  • Freqy deviation: frequency range over which the instantaneous frequency varies during ea. modulation (should be 5-25% of carrier frequency)
  • Bandwidth: of FM signal depends on frequency deviation

• FM tones are preferred to NBN –have a narrower bandwidth and produce a consistent level throughout room


To minimize standing waves


What equipment is used to calibrate the sound field? What are the requirements for the sound-attenuating booth? 

• Calibration equipment: SLM + 1/3 octave band filter, and free field mic(1/2”)

• Requirements for sound-attenuating booth

  • Ambient noise level inside must not exceed maximum permissible ambient noise levels (ANSI S3.1 –1999, R 2008)
    • Higher levels interfere with thresholds
  • Frequency response in SF: SPL between 250 – 4000 Hz, should be +/-3dB level developed at 1kHz, at 100 dB SPL


How are measurements of RETSPLs made in SF testing? What is used for RETSPLs for speech? How does this vary depending on number of speakers? What is used for RETSPLs for frequency specific stimuli?

• RETSPLS for SF testing (Table 9; ANSI S3.6 –2010)

  • Measurements made with substitution method (position of subject’s head; at least 1 m from spkr)

• RETSPLS for speech: use masking noise, SLM in “A weight” position

  • 2 spkrs, located at either 45 or 90 degrees azimuth
  • 1 spkr, located at 0 degrees azimuth
  • Note RETSPLs for speech for binaural testing (Table 9)

• RETSPLs for frequency-specific stimuli: use NBN or WTs

  • Thresholds obtained in SF adjusted to = thresholds obtained under earphones, for young normal listeners


What are MAP and MAF? Which is lower and by how much? Why? What is the reference SPL for spondees in SF? 

• MAP: least intensity pressure measured under earphones

• MAF: least intensity pressure measured in SF

• MAF is 6 dB lower than MAP (missing 6 dB)

• Reasons:

  • Head baffle effect (4 dB) - build up in pressure because head is in path
  • Ear canal resonances, above 1500 Hz

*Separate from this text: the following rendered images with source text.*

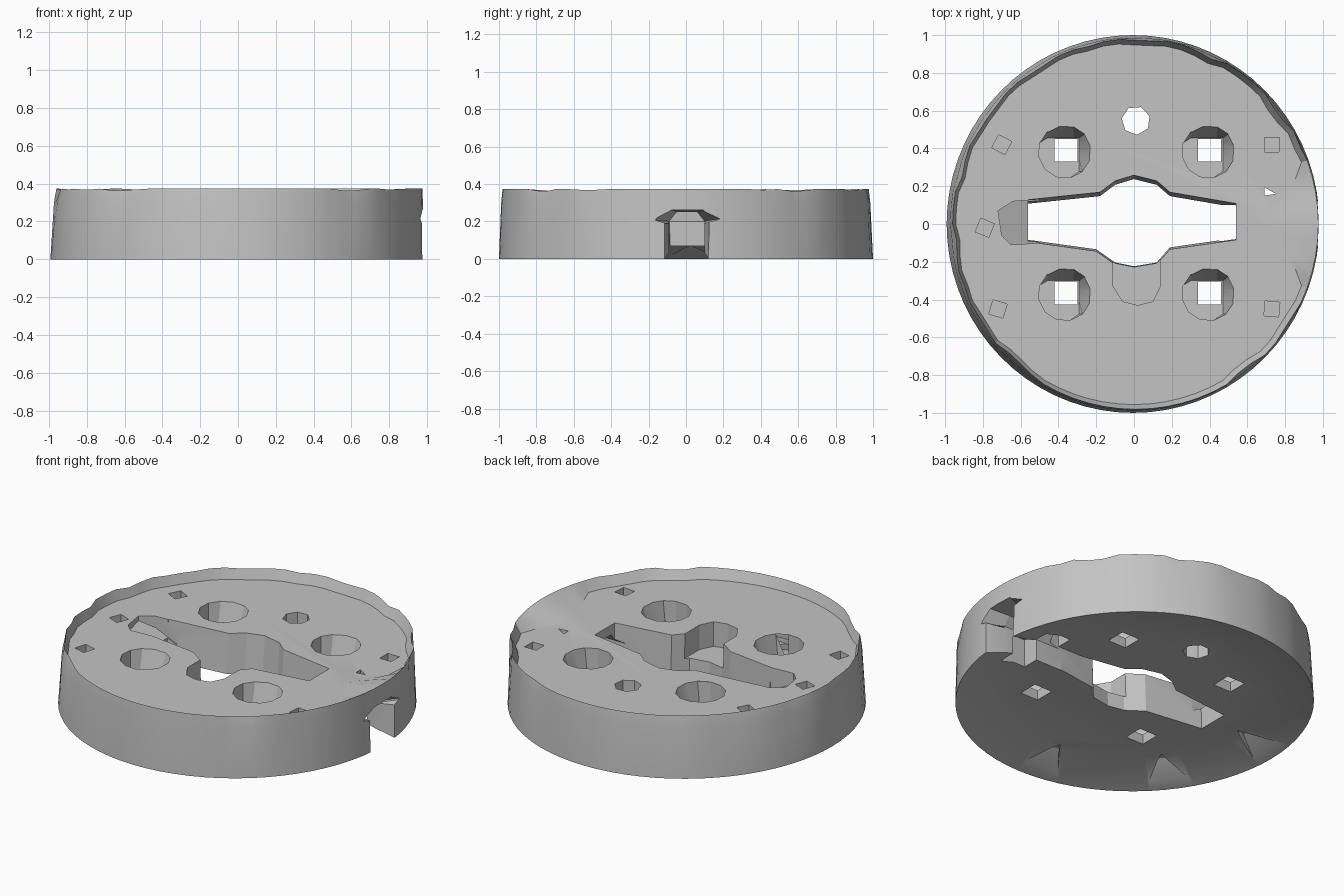
import bpy, bmesh, math, random
from math import cos, sin, pi, radians

random.seed(4)
if "Cube" in bpy.data.objects:
    bpy.data.objects.remove(bpy.data.objects["Cube"])

grey = bpy.data.materials.new("plain grey")
grey.use_nodes = True
colour = (0.55, 0.55, 0.55, 1)
grey.diffuse_color = colour
grey.node_tree.nodes["Principled BSDF"].inputs["Base Color"].default_value = colour

FLOOR = 0.31
TOP = 0.373
UNDER = 0.07


def loft(name, rings):
    """Closed solid through rings of 3D points with equal counts."""
    bm = bmesh.new()
    rows = [[bm.verts.new(p) for p in ring] for ring in rings]
    n = len(rows[0])
    for low, high in zip(rows, rows[1:]):
        for i in range(n):
            j = (i + 1) % n
            bm.faces.new((low[i], low[j], high[j], high[i]))
    bm.faces.new(rows[0][::-1])
    bm.faces.new(rows[-1])
    bmesh.ops.recalc_face_normals(bm, faces=bm.faces)
    mesh = bpy.data.meshes.new(name)
    bm.to_mesh(mesh)
    bm.free()
    mesh.materials.append(grey)
    obj = bpy.data.objects.new(name, mesh)
    bpy.context.collection.objects.link(obj)
    return obj


def at(points, z):
    return [(x, y, z) for x, y in points]


def circle(x, y, r, n, turn=0):
    return [(x + r * cos(turn + 2 * pi * i / n), y + r * sin(turn + 2 * pi * i / n))
            for i in range(n)]


# Dish body: hollowed underside, tapered wall, thin uneven crest, recessed floor
SEGMENTS = 72
hollow, foot, shoulder, crest, inner = [], [], [], [], []
for i in range(SEGMENTS):
    a = 2 * pi * i / SEGMENTS
    off = min(a, 2 * pi - a)
    rough = off > radians(15) and (abs(cos(a)) > 0.55 or sin(a) > 0.3)
    chip = random.choice((0, 0, 0.008, 0.018)) if rough else 0
    ramp = 0.25 * max(0, 1 - off / radians(20))
    for ring, r, z, shift in ((hollow, 0.74, UNDER, 0), (foot, 1.0, 0, -0.005),
                              (shoulder, 0.988 - chip / 3, 0.30, 0.002),
                              (crest, 0.981 - chip, TOP - chip / 2, 0.008),
                              (inner, 0.956 - ramp - chip, FLOOR, 0)):
        ring.append((0.987 * r * cos(a) + shift, r * sin(a), z))
body = loft("slotted_dish", [hollow, foot, shoulder, crest, inner])

cutters = []

# Long central slot with a round middle
slot_low = [(-0.56, -0.08), (-0.2, -0.13), (-0.1, -0.2), (0, -0.22), (0.12, -0.2), (0.19, -0.12),
            (0.54, -0.07), (0.54, 0.08), (0.19, 0.14), (0.12, 0.2), (0, 0.23), (-0.1, 0.2),
            (-0.18, 0.14), (-0.56, 0.1)]
slot_high = [(x, y + (0.03 if y > 0 else -0.015)) for x, y in slot_low]
cutters.append(loft("slot_cutter", [at(slot_low, -0.02), at(slot_high, FLOOR + 0.02)]))

# Gently sloping shelf at the closed end of the slot
shelf = [(-0.5, -0.1), (-0.5, 0.13), (-0.64, 0.12), (-0.72, 0.07), (-0.7, -0.06), (-0.65, -0.11)]
slope = [(x, y, 0.28 - 0.5 * (x + 0.72)) for x, y in shelf]
cutters.append(loft("shelf_cutter", [slope, at(shelf, 0.4)]))

# Arched channel from the side wall into the slot, its mouth flared near the top
arch = [(-0.09, -0.05), (0.1, -0.05), (0.1, 0.19), (0.1, 0.2), (0.06, 0.25), (-0.05, 0.25),
        (-0.09, 0.2), (-0.09, 0.19)]
mouth = [(-0.12, -0.05), (0.12, -0.05), (0.13, 0.2), (0.21, 0.22), (0.1, 0.265), (-0.08, 0.265),
         (-0.19, 0.21), (-0.12, 0.19)]
cutters.append(loft("channel_cutter", [[(x, y, z) for y, z in arch] for x in (0.45, 1.1)]))
cutters.append(loft("channel_mouth_cutter", [[(0.86, y, z) for y, z in arch],
                                             [(1.0, y, z) for y, z in mouth]]))

# Wider chamber part way along the channel
chamber = [(0.63, -0.19), (0.8, -0.19), (0.8, 0.2), (0.63, 0.2)]
cutters.append(loft("chamber_cutter", [at(chamber, -0.02), at(chamber, 0.24)]))

# Pocket beside the slot
pocket = [(-0.11, -0.15), (-0.11, -0.33), (-0.06, -0.41), (0.02, -0.43), (0.1, -0.41),
          (0.14, -0.33), (0.14, -0.15)]
cutters.append(loft("pocket_cutter", [at(pocket, 0.16), at(pocket, 0.5)]))

# Four counterbored screw holes with square outlets and two sloping sides
for x in (-0.365, 0.395):
    for y in (-0.37, 0.385):
        top = circle(x, y, 0.142, 12, 0.2)
        bottom = [(min(px, x + 0.075), min(py, y + 0.07)) for px, py in top]
        cutters.append(loft("bore_cutter", [at(bottom, 0.13), at(top, FLOOR + 0.02)]))
        outlet = circle(x + 0.005, y + 0.005, 0.085, 4, pi / 4)
        cutters.append(loft("outlet_cutter", [at(outlet, -0.02), at(outlet, 0.2)]))

# Small through holes
peg = circle(0.01, 0.548, 0.076, 7, 0.3)
cutters.append(loft("peg_hole_cutter", [at(peg, -0.02), at(peg, 0.4)]))
vent = [(0.69, 0.15), (0.75, 0.16), (0.69, 0.195)]
cutters.append(loft("vent_cutter", [at(vent, 0.1), at(vent, 0.4)]))

# Small dimples in the floor
for x, y, turn in ((-0.7, 0.42, 0.3), (0.73, 0.42, 0.78), (-0.72, -0.45, 0.5),
                   (0.73, -0.45, 0.7), (-0.79, -0.02, 0.4)):
    dent = circle(x, y, 0.055, 4, turn)
    cutters.append(loft("dimple_cutter", [at(dent, FLOOR - 0.05), at(dent, FLOOR + 0.02)]))

# Flared pits around the edge of the hollow underside
for angle in (radians(178), radians(218), radians(264)):
    def spot(r, side, z):
        return (r * cos(angle) - side * sin(angle), r * sin(angle) + side * cos(angle), z)
    cutters.append(loft("pit_cutter", [
        [spot(0.68, 0, -0.01), spot(0.97, 0.14, -0.01), spot(0.97, -0.14, -0.01)],
        [spot(0.74, 0, 0.09), spot(0.8, 0.04, 0.09), spot(0.8, -0.04, 0.09)]]))

# Cut every opening, then remove the cutters
bpy.ops.object.select_all(action='DESELECT')
bpy.context.view_layer.objects.active = body
body.select_set(True)
for cutter in cutters:
    cutter.hide_render = True
    mod = body.modifiers.new("cut", 'BOOLEAN')
    mod.operation = 'DIFFERENCE'
    mod.solver = 'EXACT'
    mod.object = cutter
    bpy.ops.object.modifier_apply(modifier=mod.name)
for cutter in cutters:
    bpy.data.objects.remove(cutter)

bpy.ops.object.shade_smooth_by_angle(angle=radians(20))
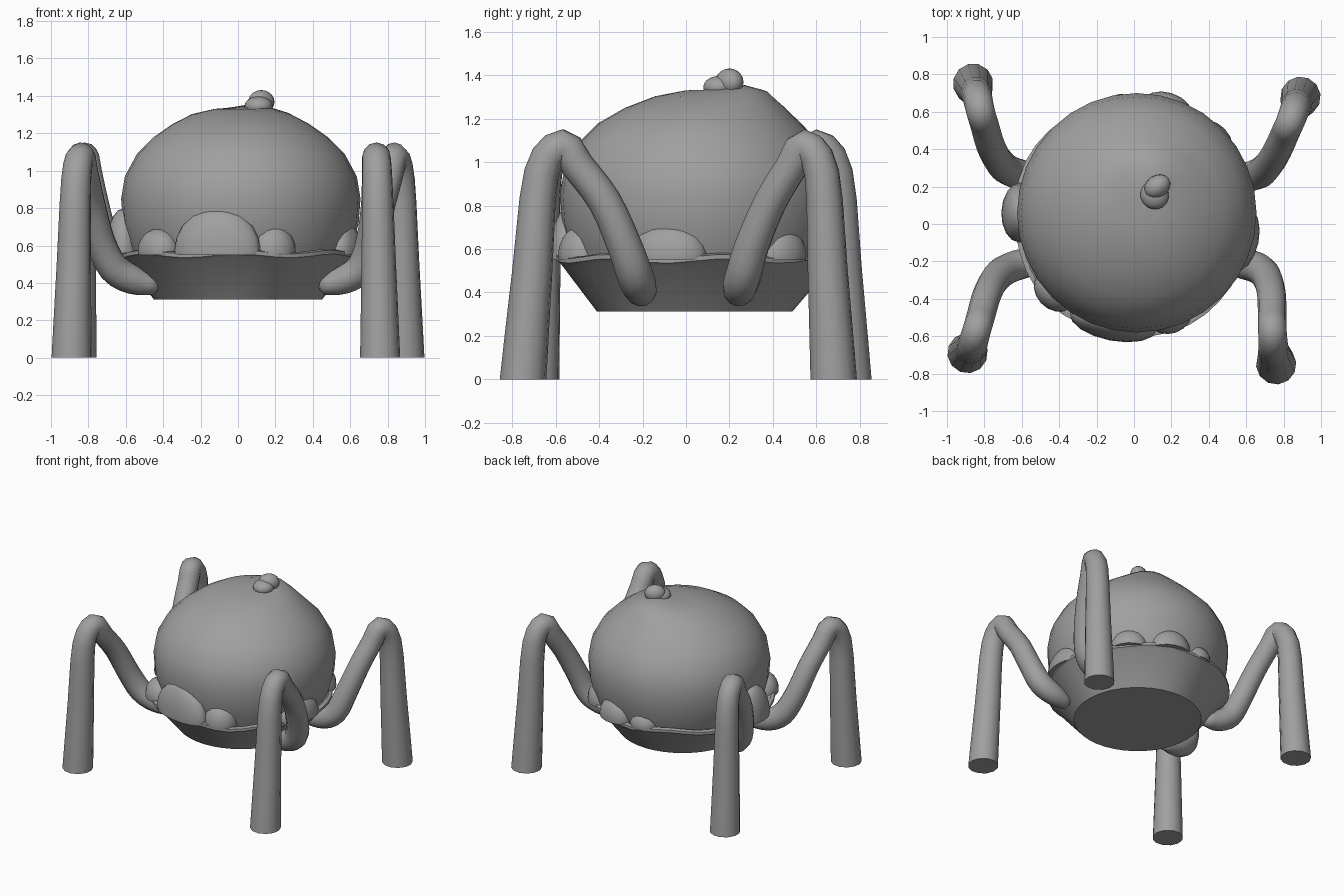
import bpy, bmesh, math
from mathutils import Vector

if "Cube" in bpy.data.objects:
    bpy.data.objects.remove(bpy.data.objects["Cube"])

grey = bpy.data.materials.new("mid grey")
grey.diffuse_color = (0.35, 0.35, 0.35, 1)
grey.use_nodes = True
grey.node_tree.nodes["Principled BSDF"].inputs["Base Color"].default_value = grey.diffuse_color


def finish(obj, angle=40):
    obj.data.materials.clear()
    obj.data.materials.append(grey)
    bpy.ops.object.select_all(action='DESELECT')
    obj.select_set(True)
    bpy.context.view_layer.objects.active = obj
    bpy.ops.object.shade_smooth_by_angle(angle=math.radians(angle))


def skin(name, rings, end=None, angle=40):
    """Join rings of points into a surface, capped flat or closed to an end point."""
    bm = bmesh.new()
    loops = [[bm.verts.new(p) for p in ring] for ring in rings]
    n = len(loops[0])
    for a, b in zip(loops, loops[1:]):
        for i in range(n):
            bm.faces.new((a[i], a[(i + 1) % n], b[(i + 1) % n], b[i]))
    bm.faces.new(loops[0])
    if end is None:
        bm.faces.new(loops[-1])
    else:
        v = bm.verts.new(end)
        for i in range(n):
            bm.faces.new((loops[-1][i], loops[-1][(i + 1) % n], v))
    bmesh.ops.recalc_face_normals(bm, faces=bm.faces)
    mesh = bpy.data.meshes.new(name)
    bm.to_mesh(mesh)
    bm.free()
    obj = bpy.data.objects.new(name, mesh)
    bpy.context.collection.objects.link(obj)
    finish(obj, angle)


def angles(n):
    return [2 * math.pi * i / n for i in range(n)]


# Domed body, its flattened crown leaning to the back with a raised shoulder
def dome_ring(r, z):
    t = min(max((z - 1.15) / 0.18, 0), 1)
    cy = 0.06 + 0.08 * t * t
    ring = []
    for a in angles(32):
        x, y = 0.015 + r * math.cos(a), cy + r * math.sin(a)
        near = math.exp(-((x - 0.14) ** 2 + (y - 0.33) ** 2) / 0.025)
        ring.append((x, y, z + 0.035 * near * t))
    return ring


dome = [(0.56, 0.50), (0.60, 0.60), (0.63, 0.72), (0.64, 0.85), (0.62, 0.97),
        (0.555, 1.09), (0.465, 1.18), (0.365, 1.25), (0.26, 1.303), (0.14, 1.33)]
skin("domed_body", [dome_ring(r, z) for r, z in dome], end=(0.015, 0.14, 1.335))


# Bowl with a wavy rim
def bowl_ring(r, z, wave):
    ring = []
    for a in angles(40):
        k = r + wave * 0.6 * math.sin(5 * a + 1)
        ring.append((k * math.cos(a), 0.04 + k * math.sin(a),
                     z + wave * math.sin(7 * a)))
    return ring


bowl = [(0.45, 0.312, 0), (0.625, 0.53, 0.01), (0.645, 0.545, 0.01),
        (0.645, 0.565, 0.01), (0.62, 0.572, 0.01), (0.54, 0.53, 0)]
skin("bowl", [bowl_ring(*p) for p in bowl])


# Ellipsoid lump: centre, radii, turn about z, local height where it is cut flat
def lump(name, centre, radii, turn=0.0, floor=-1.0):
    bpy.ops.mesh.primitive_uv_sphere_add(segments=16, ring_count=10, location=centre,
                                         rotation=(0, 0, turn))
    obj = bpy.context.object
    obj.name = name
    obj.scale = radii
    if floor > -1:
        bm = bmesh.new()
        bm.from_mesh(obj.data)
        cut = bmesh.ops.bisect_plane(bm, geom=bm.verts[:] + bm.edges[:] + bm.faces[:],
                                     plane_co=(0, 0, floor), plane_no=(0, 0, 1),
                                     clear_inner=True)
        edges = [e for e in cut["geom_cut"] if isinstance(e, bmesh.types.BMEdge)]
        bmesh.ops.holes_fill(bm, edges=edges)
        bm.to_mesh(obj.data)
        bm.free()
    finish(obj, 60)


# Filling bulging between the dome and the rim: direction, reach, width, height
fillings = [(-101, 0.575, 0.235, 0.23), (-70, 0.56, 0.12, 0.135), (-137, 0.58, 0.125, 0.12),
            (-12, 0.58, 0.18, 0.145), (44, 0.575, 0.13, 0.13), (73, 0.59, 0.145, 0.14),
            (97, 0.56, 0.11, 0.10), (178, 0.61, 0.16, 0.23)]
for i, (deg, reach, width, height) in enumerate(fillings):
    a = math.radians(deg)
    lump(f"filling_{i + 1}", (reach * math.cos(a), 0.04 + reach * math.sin(a), 0.57),
         (0.10, width, height), a, -0.02 / height)

# Double knob on the crown
lump("knob_base", (0.11, 0.155, 1.345), (0.075, 0.078, 0.052), 0.6)
lump("knob_top", (0.125, 0.2, 1.368), (0.075, 0.06, 0.063), 0.6)


def smooth_path(pts, steps=3):
    """Points on a spline through pts; each is (x, y, z, radius)."""
    pts = [Vector(p) for p in pts]
    ext = [2 * pts[0] - pts[1]] + pts + [2 * pts[-1] - pts[-2]]
    out = []
    for p0, p1, p2, p3 in zip(ext, ext[1:], ext[2:], ext[3:]):
        for s in range(steps):
            t = s / steps
            out.append(0.5 * (2 * p1 + (p2 - p0) * t + (2 * p0 - 5 * p1 + 4 * p2 - p3) * t * t
                              + (3 * p1 - p0 - 3 * p2 + p3) * t ** 3))
    return out + [pts[-1]]


# Bent tapering legs, all sharing the same heights and radii from foot to hip
heights = [0, 0.5, 0.95, 1.075, 0.98, 0.82, 0.62, 0.48, 0.415, 0.385]
radii = [0.108, 0.093, 0.081, 0.076, 0.076, 0.077, 0.08, 0.083, 0.077, 0.05]


def leg(name, foot, shin, knee, thigh, bend, elbow, inner, hip):
    mid = [(a + b) / 2 for a, b in zip(foot, shin)]
    fall = [0.62 * a + 0.38 * b for a, b in zip(knee, thigh)]
    plan = [foot, mid, shin, knee, fall, thigh, bend, elbow, inner, hip]
    path = smooth_path([(*p, z, r) for p, z, r in zip(plan, heights, radii)])
    centres = [p.xyz for p in path]
    side = Vector(knee) - Vector(foot)
    across = Vector((-side.y, side.x, 0))
    rings = []
    for i, p in enumerate(path):
        d = centres[min(i + 1, len(path) - 1)] - centres[max(i - 1, 0)]
        d = Vector((0, 0, 1)) if i == 0 else d.normalized()
        across = (across - d * across.dot(d)).normalized()
        up = d.cross(across)
        rings.append([centres[i] + p.w * (math.cos(a) * across + math.sin(a) * up)
                      for a in angles(12)])
    tip = centres[-1] + (centres[-1] - centres[-2]).normalized() * 0.025
    skin(name, rings, end=tip, angle=50)


leg("front_left_leg", (-0.89, -0.69), (-0.865, -0.65), (-0.84, -0.565), (-0.785, -0.375),
    (-0.735, -0.285), (-0.665, -0.235), (-0.56, -0.205), (-0.44, -0.19))
leg("front_right_leg", (0.76, -0.75), (0.745, -0.665), (0.74, -0.57), (0.735, -0.375),
    (0.71, -0.285), (0.66, -0.235), (0.56, -0.21), (0.45, -0.20))
leg("back_right_leg", (0.89, 0.68), (0.865, 0.625), (0.835, 0.545), (0.765, 0.39),
    (0.71, 0.305), (0.655, 0.265), (0.56, 0.245), (0.45, 0.24))
leg("back_left_leg", (-0.86, 0.75), (-0.84, 0.69), (-0.82, 0.60), (-0.765, 0.415),
    (-0.715, 0.325), (-0.655, 0.28), (-0.56, 0.255), (-0.45, 0.25))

• Thus, reference SPL for spondees in SF (14.5 dB) is approx. 6 dB below RETSPL for speech under earphones

• Standard takes this difference into account